Thousands of Western citizens went to the Middle East to fight alongside the Islamic State of Iraq and al-Sham (ISIS) in Syria and Iraq. Now that the “caliphate” they helped build has collapsed, some are going home.
This has occasioned much hand-wringing in the West about how to respond to this. And that’s puzzling.
Western governments should have no trouble figuring out what to do citizens who have hacked off the heads of aid workers, committed mass rapes, pushed gay people off buildings or tried to erase the presence of religious minorities.
Killing them on the battlefield is one option. If they are captured, legally detaining them is another. And if these fighters do make it home, their home countries should prosecute them. (Unfortunately, an absurdly lax legislative approach in some European states makes it hard to prosecute, usually for jurisdictional or evidentiary reasons.)
What should not be an option is to treat the returning terrorists with ever-greater levels of tolerance. Yet that is the option a number of Europeans advocate.
Take Denmark. Its much-vaunted “Aarhus model” sees returnees from Syria essentially welcomed back without censure. Danish authorities treat returning fighters as naive youths. They may be offered public housing and counseling to help them readjust to life back in Denmark.
Some EU officials, former spooks and academics are also pushing the idea that “disillusioned” returnees should serve as “countermessengers” against ISIS rather than be placed in prison. EU counterterrorism coordinator Gilles de Kerchove suggested that “some returnees who don’t have ‘blood on their hands’ are a strong credible voice for counternarrative purposes. They can explain … that they thought they were joining a nice idea of the caliphate but encountered people … being violent.”
Some of those advocating tolerance are quick to criticize governments’ tougher lines.

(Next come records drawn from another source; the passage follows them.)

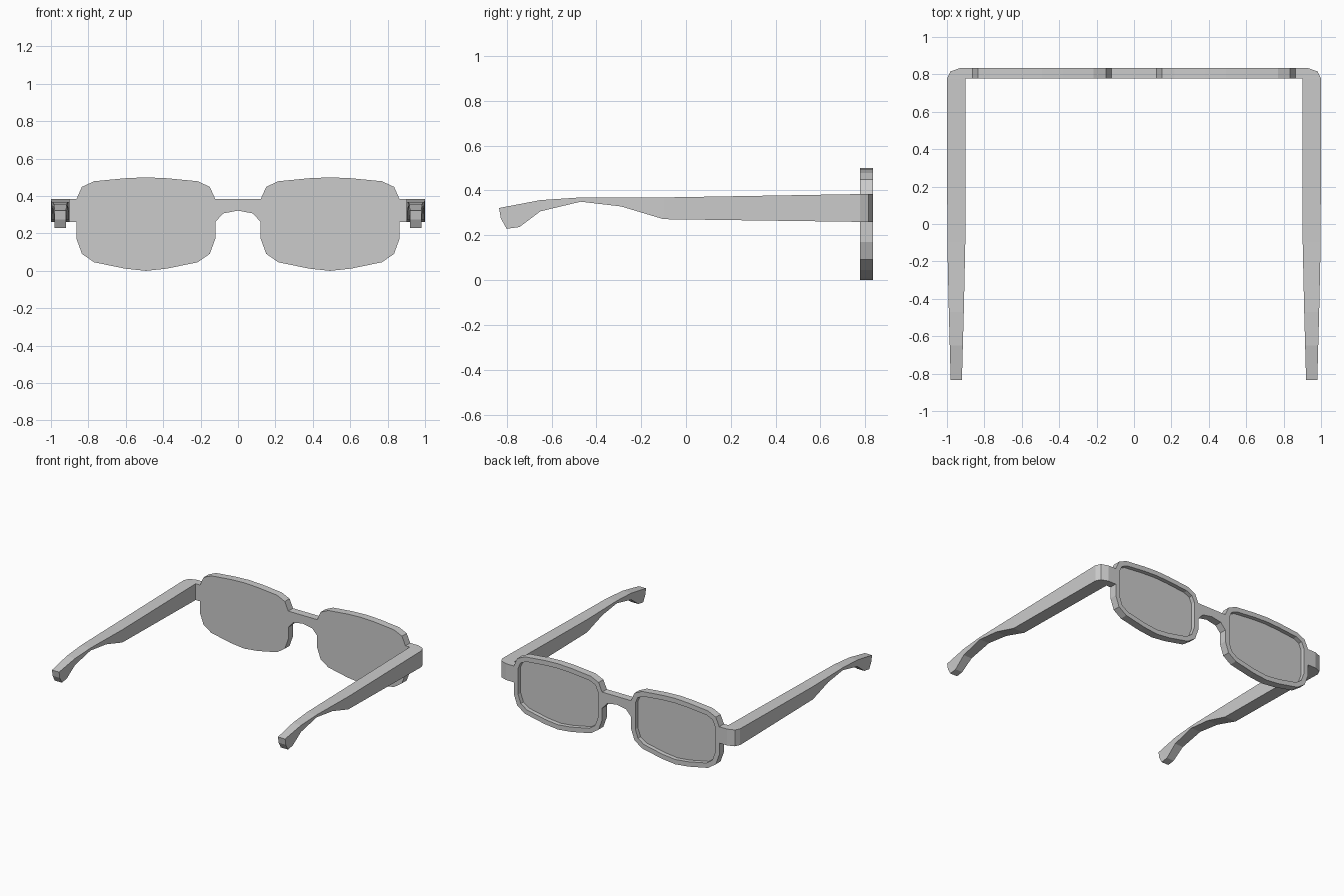
import bpy, bmesh

if "Cube" in bpy.data.objects:
    bpy.data.objects.remove(bpy.data.objects["Cube"])

BACK, FRONT = 0.777, 0.834   # y range of the frame front


def finish(bm, name, mirror=True):
    bmesh.ops.recalc_face_normals(bm, faces=bm.faces)
    me = bpy.data.meshes.new(name)
    bm.to_mesh(me)
    bm.free()
    ob = bpy.data.objects.new(name, me)
    bpy.context.collection.objects.link(ob)
    if mirror:
        ob.modifiers.new("Mirror", 'MIRROR').use_mirror_merge = False
    return ob


def loft(sections):
    """Closed skin through rings of equal point count; returns mesh and end cap."""
    bm = bmesh.new()
    rings = [[bm.verts.new(p) for p in s] for s in sections]
    for a, b in zip(rings, rings[1:]):
        for i in range(len(a)):
            j = (i + 1) % len(a)
            bm.faces.new((a[i], a[j], b[j], b[i]))
    bm.faces.new(rings[0])
    cap = bm.faces.new(rings[-1])
    return bm, cap


# Lens rim: solid plate with a recessed lens face on the outer side
CX = 0.4925
half = [(0, 0.5), (0.112, 0.495), (0.277, 0.479), (0.342, 0.449), (0.371, 0.384),
        (0.371, 0.171), (0.342, 0.091), (0.277, 0.046), (0.112, 0.012), (0, 0)]
outline = [(CX + x, z) for x, z in half] + [(CX - x, z) for x, z in half[-2:0:-1]]
bm, cap = loft([[(x, y, z) for x, z in outline] for y in (BACK, FRONT)])
bmesh.ops.recalc_face_normals(bm, faces=bm.faces)
bmesh.ops.inset_region(bm, faces=[cap], thickness=0.036, use_even_offset=True)
ext = bmesh.ops.inset_region(bm, faces=[cap], thickness=0.001, use_even_offset=True)
bmesh.ops.translate(bm, verts=cap.verts, vec=(0, -0.03, 0))
finish(bm, "lens_rims")

# Nose bridge
arch = [(-0.122, 0.384), (0.122, 0.384), (0.122, 0.26), (0.08, 0.307), (0, 0.322),
        (-0.08, 0.307), (-0.122, 0.26)]
bm, _ = loft([[(x, y, z) for x, z in arch] for y in (BACK, FRONT)])
finish(bm, "nose_bridge", mirror=False)

# Corner pieces joining rims to temples
corner = [(0.863, BACK), (1.0, BACK), (0.982, 0.815), (0.93, FRONT), (0.863, FRONT)]
bm, _ = loft([[(x, y, z) for x, y in corner] for z in (0.26, 0.384)])
finish(bm, "frame_corners")

# Temple arms: (top y, top z, bottom y, bottom z, inner x, outer x)
stations = [(BACK, 0.384, BACK, 0.26, 0.9, 1.0),
            (-0.10, 0.369, -0.10, 0.272, 0.902, 0.998),
            (-0.29, 0.369, -0.29, 0.329, 0.906, 0.994),
            (-0.47, 0.369, -0.47, 0.350, 0.910, 0.990),
            (-0.65, 0.357, -0.65, 0.307, 0.915, 0.985),
            (-0.834, 0.322, -0.743, 0.237, 0.92, 0.98),
            (-0.826, 0.275, -0.80, 0.229, 0.92, 0.98)]
bm, _ = loft([[(xi, yt, zt), (xo, yt, zt), (xo, yb, zb), (xi, yb, zb)]
              for yt, zt, yb, zb, xi, xo in stations])
finish(bm, "temple_arms")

Certain governments have removed the citizenship of dual nationals fighting abroad in order to prevent their return.
This is a sensible measure designed to help prevent terrorist attacks in the West. Yet it has been castigated as building a pathway rather than a barrier to violence. One of the psychologists responsible for the Aarhus model said, “We’ll end up with nomadic young people having no other opportunity than criminality or violent destructiveness.”
Of course, one constituency laps up these arguments: the foreign fighters themselves. One recruit convicted in Kosovo of fighting in Syria says that rather than prison, “reintegration” is required. Another returnee, when asked about British plans to remove the passports from those fighting in Syria, told British TV that it would “only cause more problems. … They will only have more hatred in their hearts, and then they might take revenge.”
We should ignore such pleas.
It would be a grave mistake to forget that ISIS and its supporters have brought bloodshed around the world, subjugating Iraqis and Syrians and slaughtering innocents in New York, Paris, Berlin, Stockholm and countless other cities. And it would be just as big a mistake to forgive those who helped them along the way.
What is needed instead is an effective deterrent against foreign fighter travel. The convergence of foreign fighters that occurred in Syria was highly destructive — and nothing new.
That phenomenon is fast becoming the norm. To varying degrees, it also occurred in Bosnia, Afghanistan, Iraq and Somalia. European governments did not prosecute such travelers, so it will doubtless happen again — unless Western governments crack down on citizens who have joined terrorist groups.
Forgiveness, no jail, keeping your passport, council housing and the offer of counseling are hardly deterrents to foreign fighter travel. The prospect of spending the best part of your life in prison may not end up being much of a deterrent either, but it has a far better chance of working than some of the trendier alternatives.